“He’s a young American kid who came to Europe, settled down here and that’s not easy for anyone,” Aldag said. “You’re not seeing the results right now and he needs some time to develop. A rider like him could also go on some of the up-and-coming teams who have ambitions and grow. That would be a perfect place for him.”
Other HTC-Highroad riders have been revealing their new destinations over the past several weeks.
Matt Goss and Michael Albasini confirmed they’re heading to GreenEdge this week while Tony Martin is slated to join Quick Step next year.
There’s growing anticipation that Mark Cavendish‘s new home, expected to be Team Sky, could be revealed ahead of the start of the Tour of Britain this weekend.
Aldag said big riders such as Martin and Cavendish were waiting for the team’s quest for a new title sponsor before committing to new teams.
“Riders were really waiting for us and giving us time to secure the sponsorship,” he said. “People gave us credit for what we did in the past and they were waiting for us a long time.”
Aldag said the team scrambled until the final hour to find a sponsor, but in the end, decided in early August that it was simply too late to keep together their top riders and pulled the plug rather than continue at a reduced budget.
“When you ask the question, who has found a sponsor lately? GreenEdge, there’s no sponsor. BMC is no sponsor, Leopard was no sponsor. There is really nobody who is bringing in sponsorship,” Aldag said, referring to other teams which are supported by well-heeled individual backers.

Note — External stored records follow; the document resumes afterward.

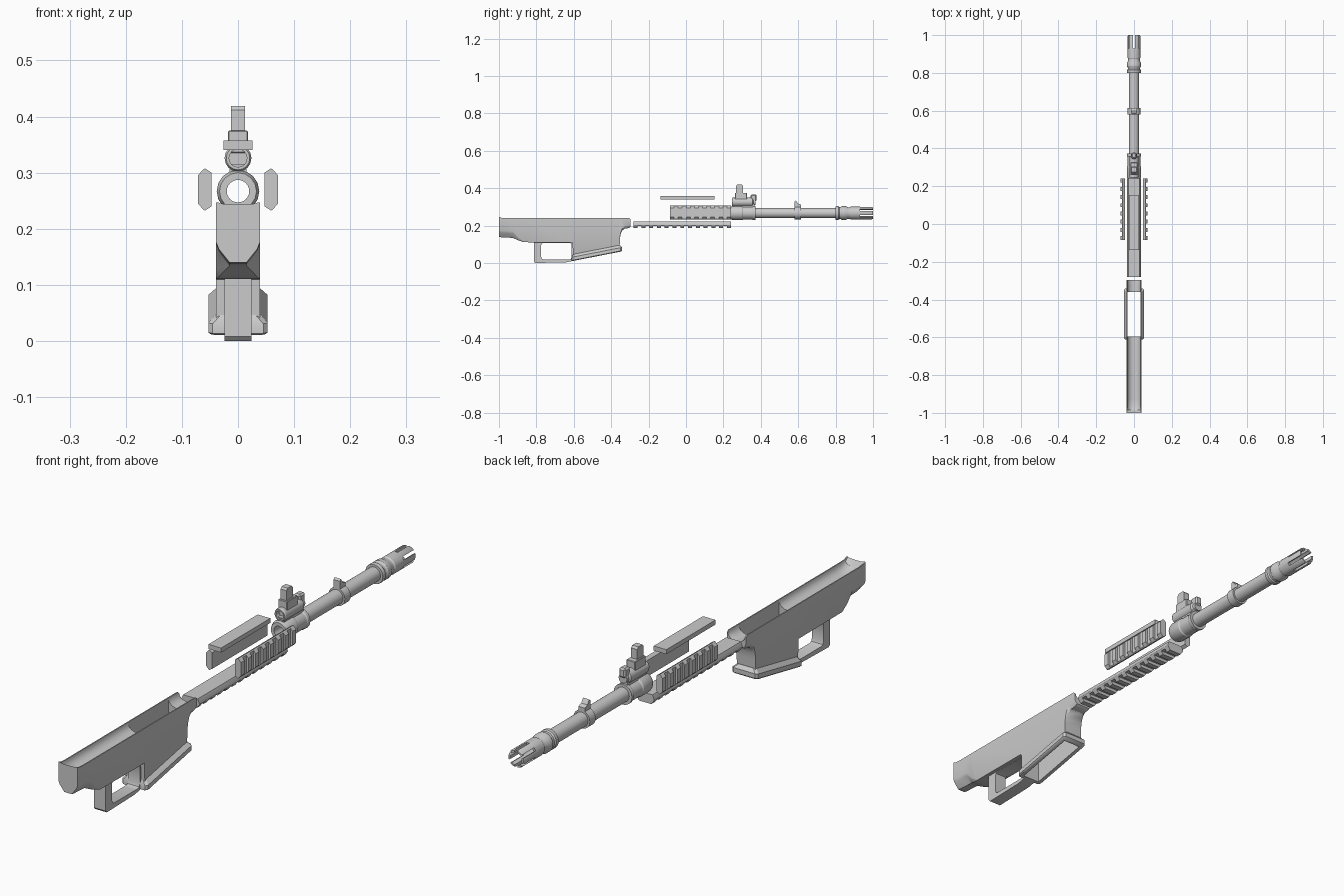
import bpy, bmesh, math
from mathutils import Matrix

if "Cube" in bpy.data.objects:
    bpy.data.objects.remove(bpy.data.objects["Cube"])

AX = 0.267  # bore height


def make(name, bm, smooth=30):
    bmesh.ops.recalc_face_normals(bm, faces=bm.faces)
    me = bpy.data.meshes.new(name)
    bm.to_mesh(me)
    bm.free()
    ob = bpy.data.objects.new(name, me)
    bpy.context.collection.objects.link(ob)
    shade(ob, smooth)
    return ob


def shade(ob, angle=30):
    bpy.ops.object.select_all(action='DESELECT')
    ob.select_set(True)
    bpy.context.view_layer.objects.active = ob
    bpy.ops.object.shade_smooth_by_angle(angle=math.radians(angle))


def loft(name, rings, closed=False, smooth=30):
    bm = bmesh.new()
    vs = [[bm.verts.new(p) for p in r] for r in rings]
    n = len(vs[0])
    pairs = list(zip(vs, vs[1:])) + ([(vs[-1], vs[0])] if closed else [])
    for a, b in pairs:
        for i in range(n):
            j = (i + 1) % n
            bm.faces.new((a[i], a[j], b[j], b[i]))
    if not closed:
        bm.faces.new(vs[0])
        bm.faces.new(vs[-1])
    return make(name, bm, smooth)


def lathe(name, prof, z=AX, n=24, closed=False):
    # profile of (radius, y) spun about a y-parallel axis
    ring = lambda r, y: [(r * math.cos(2 * math.pi * i / n), y,
                          z + r * math.sin(2 * math.pi * i / n)) for i in range(n)]
    return loft(name, [ring(*p) for p in prof], closed)


def extrude_x(name, pts, w):
    return loft(name, [[(s * w, y, z) for y, z in pts] for s in (-1, 1)])


def box(name, x, y, z, bevel=0.0, seg=2):
    bm = bmesh.new()
    bmesh.ops.create_cube(bm, size=1)
    for v in bm.verts:
        for k, (a, b) in enumerate((x, y, z)):
            v.co[k] = a if v.co[k] < 0 else b
    if bevel:
        bmesh.ops.bevel(bm, geom=bm.edges[:], offset=bevel, segments=seg,
                        profile=0.5, affect='EDGES')
    return make(name, bm)


def cut(ob, cutter):
    m = ob.modifiers.new('cut', 'BOOLEAN')
    m.operation, m.solver, m.object = 'DIFFERENCE', 'EXACT', cutter
    bpy.ops.object.select_all(action='DESELECT')
    ob.select_set(True)
    bpy.context.view_layer.objects.active = ob
    bpy.ops.object.modifier_apply(modifier='cut')
    bpy.data.objects.remove(cutter)
    shade(ob)


# Lower body: cross-sections along y (y, bottom, top, trough depth, chamfer)
def section(y, zb, zt, d, c):
    w, hw = 0.039, 0.035
    pts = [(-w, zb + 1.5 * c), (-w, zt), (-hw, zt)]
    for i in range(1, 10):
        a = math.pi * i / 10
        pts.append((-hw * math.cos(a), zt - d * math.sin(a)))
    pts += [(hw, zt), (w, zt), (w, zb + 1.5 * c), (w - 0.2 * c, zb + c), (w - c, zb),
            (-w + c, zb), (-w + 0.2 * c, zb + c)]
    return [(x, y, z) for x, z in pts]


T, D = 0.24, 0.03
body = loft('lower_body', [section(*s) for s in (
    (-1.0, 0.14, 0.247, 0.004, 0.024), (-0.985, 0.137, 0.241, 0.02, 0.024),
    (-0.96, 0.136, T, D, 0.024), (-0.925, 0.134, T, D, 0.024),
    (-0.895, 0.12, T, D, 0.01), (-0.865, 0.111, T, D, 0.002),
    (-0.607, 0.11, T, D, 0.001), (-0.603, 0.03, T, D, 0.001),
    (-0.355, 0.078, T, D, 0.001), (-0.3535, 0.13, T, D, 0.002),
    (-0.350, 0.153, T, D, 0.005), (-0.342, 0.172, T, D, 0.008),
    (-0.328, 0.184, T, D, 0.01), (-0.304, 0.187, T, D, 0.01),
    (-0.296, 0.193, 0.234, 0.024, 0.01))])
cut(body, box('well_cutter', (-0.035, 0.035), (-0.596, -0.36), (-0.1, 0.4)))

# Flared lip around the slanted well mouth
def lip_ring(w, y0, y1, dz, c=0.008):
    pts = [(-w + c, y0), (w - c, y0), (w, y0 + c), (w, y1 - c),
           (w - c, y1), (-w + c, y1), (-w, y1 - c), (-w, y0 + c)]
    return [(x, y, 0.01 + dz + (y + 0.61) * 0.195) for x, y in pts]


lip = loft('well_lip', [lip_ring(0.049, -0.607, -0.346, 0),
                        lip_ring(0.053, -0.612, -0.341, 0.004),
                        lip_ring(0.053, -0.612, -0.341, 0.021),
                        lip_ring(0.0385, -0.603, -0.353, 0.036)])
cut(lip, box('lip_cutter', (-0.035, 0.035), (-0.596, -0.36), (-0.1, 0.4)))

# Trigger guard
guard = extrude_x('trigger_guard', [(-0.813, 0.113), (-0.813, 0.008), (-0.805, 0.0),
                                    (-0.64, 0.004), (-0.60, 0.012), (-0.60, 0.113)], 0.024)
cut(guard, box('guard_cutter', (-0.1, 0.1), (-0.774, -0.612), (0.019, 0.108), 0.012))


# Toothed rails: u across, v outward, placed by a function
def rail(name, y0, y1, n, place, k=1.0):
    def prism(bm, pts, a, b):
        ends = [[bm.verts.new(place(u, y, v * k)) for u, v in pts] for y in (a, b)]
        m = len(pts)
        for i in range(m):
            j = (i + 1) % m
            bm.faces.new((ends[0][i], ends[0][j], ends[1][j], ends[1][i]))
        bm.faces.new(ends[0])
        bm.faces.new(ends[1])
    bm = bmesh.new()
    sym = lambda half: half + [(-u, v) for u, v in reversed(half)]
    prism(bm, sym([(0.030, 0), (0.037, 0.011), (0.037, 0.013), (0.034, 0.0165)]), y0, y1)
    tw = 0.021
    pitch = (y1 - y0 - tw) / (n - 1)
    for i in range(n):
        y = y0 + i * pitch
        prism(bm, sym([(0.034, 0.0165), (0.025, 0.0245)]), y, y + tw)
    return make(name, bm)


rail('right_rail', -0.085, 0.24, 8, lambda u, y, v: (0.047 + v, y, 0.27 + u))
rail('left_rail', -0.085, 0.24, 8, lambda u, y, v: (-0.047 - v, y, 0.27 + u))
rail('bottom_rail', -0.28, 0.24, 13, lambda u, y, v: (u, y, 0.223 - v), 1.45)
box('top_rail', (-0.026, 0.026), (-0.137, 0.153), (0.34, 0.357))

# Barrel tube with muzzle device, hollow all the way
barrel = lathe('barrel', [
    (0.020, 0.24), (0.027, 0.24), (0.027, 0.80), (0.036, 0.80), (0.037, 0.804),
    (0.037, 0.815), (0.033, 0.82), (0.033, 0.828), (0.037, 0.834), (0.037, 0.853),
    (0.031, 0.865), (0.031, 0.875), (0.034, 0.88), (0.034, 0.994), (0.031, 1.0),
    (0.024, 1.0), (0.024, 0.90), (0.020, 0.89)], closed=True)
for i in range(3):
    c = box('slot_cutter', (-0.006, 0.006), (0.93, 1.05), (-0.06, 0.06))
    c.data.transform(Matrix.Translation((0, 0, AX)) @ Matrix.Rotation(math.pi * i / 3, 4, 'Y'))
    cut(barrel, c)

# Gas block collar, bridge and tube
lathe('gas_collar', [(0.0265, 0.24), (0.033, 0.24), (0.038, 0.252), (0.038, 0.30),
                     (0.035, 0.305), (0.035, 0.355), (0.038, 0.36), (0.038, 0.372),
                     (0.0265, 0.372)], n=16, closed=True)
box('gas_bridge', (-0.015, 0.015), (0.25, 0.365), (0.295, 0.315))
lathe('gas_tube', [(0.016, 0.265), (0.016, 0.245), (0.021, 0.245), (0.024, 0.25),
                   (0.024, 0.355), (0.017, 0.36), (0.017, 0.372)], z=0.326, n=16)

# Front sight and regulator knob
box('sight_base', (-0.018, 0.018), (0.262, 0.325), (0.335, 0.375), 0.002, 1)
extrude_x('sight_blade', [(0.268, 0.37), (0.268, 0.412), (0.274, 0.419), (0.298, 0.419),
                          (0.305, 0.412), (0.305, 0.37)], 0.0125)
box('regulator_knob', (-0.014, 0.014), (0.345, 0.378), (0.33, 0.366), 0.006, 1)

# Mid-barrel ring with small lug
lathe('barrel_ring', [(0.0265, 0.58), (0.034, 0.58), (0.034, 0.614), (0.0265, 0.614)],
      closed=True)
extrude_x('ring_lug', [(0.58, 0.29), (0.58, 0.328), (0.587, 0.334), (0.598, 0.318),
                       (0.614, 0.312), (0.614, 0.29)], 0.013)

“Af first it was a shock and sad that the team is folding. But now we are seeing that the people from Highroad are now being spread throughout the sport. They will carry that good behavior and new processes that we introduced to the other teams. At the end of the day, for the overall sport, that will lift the level.”
Aldag said he still has not decided on his future. He said he is considering options both within and outside cycling.
The ex-pro has run the HTC-Highroad for the past five years and said it would not be easy to step into a secondary role in another team.
“One of the big factors for me is my family. For the past five years, I would assume I worked 355 days a year. I never went on vacation when I could switch off my phone,” Aldag said. “My five-year-old daughter’s Christmas wish was that daddy would have one day without the telephone.”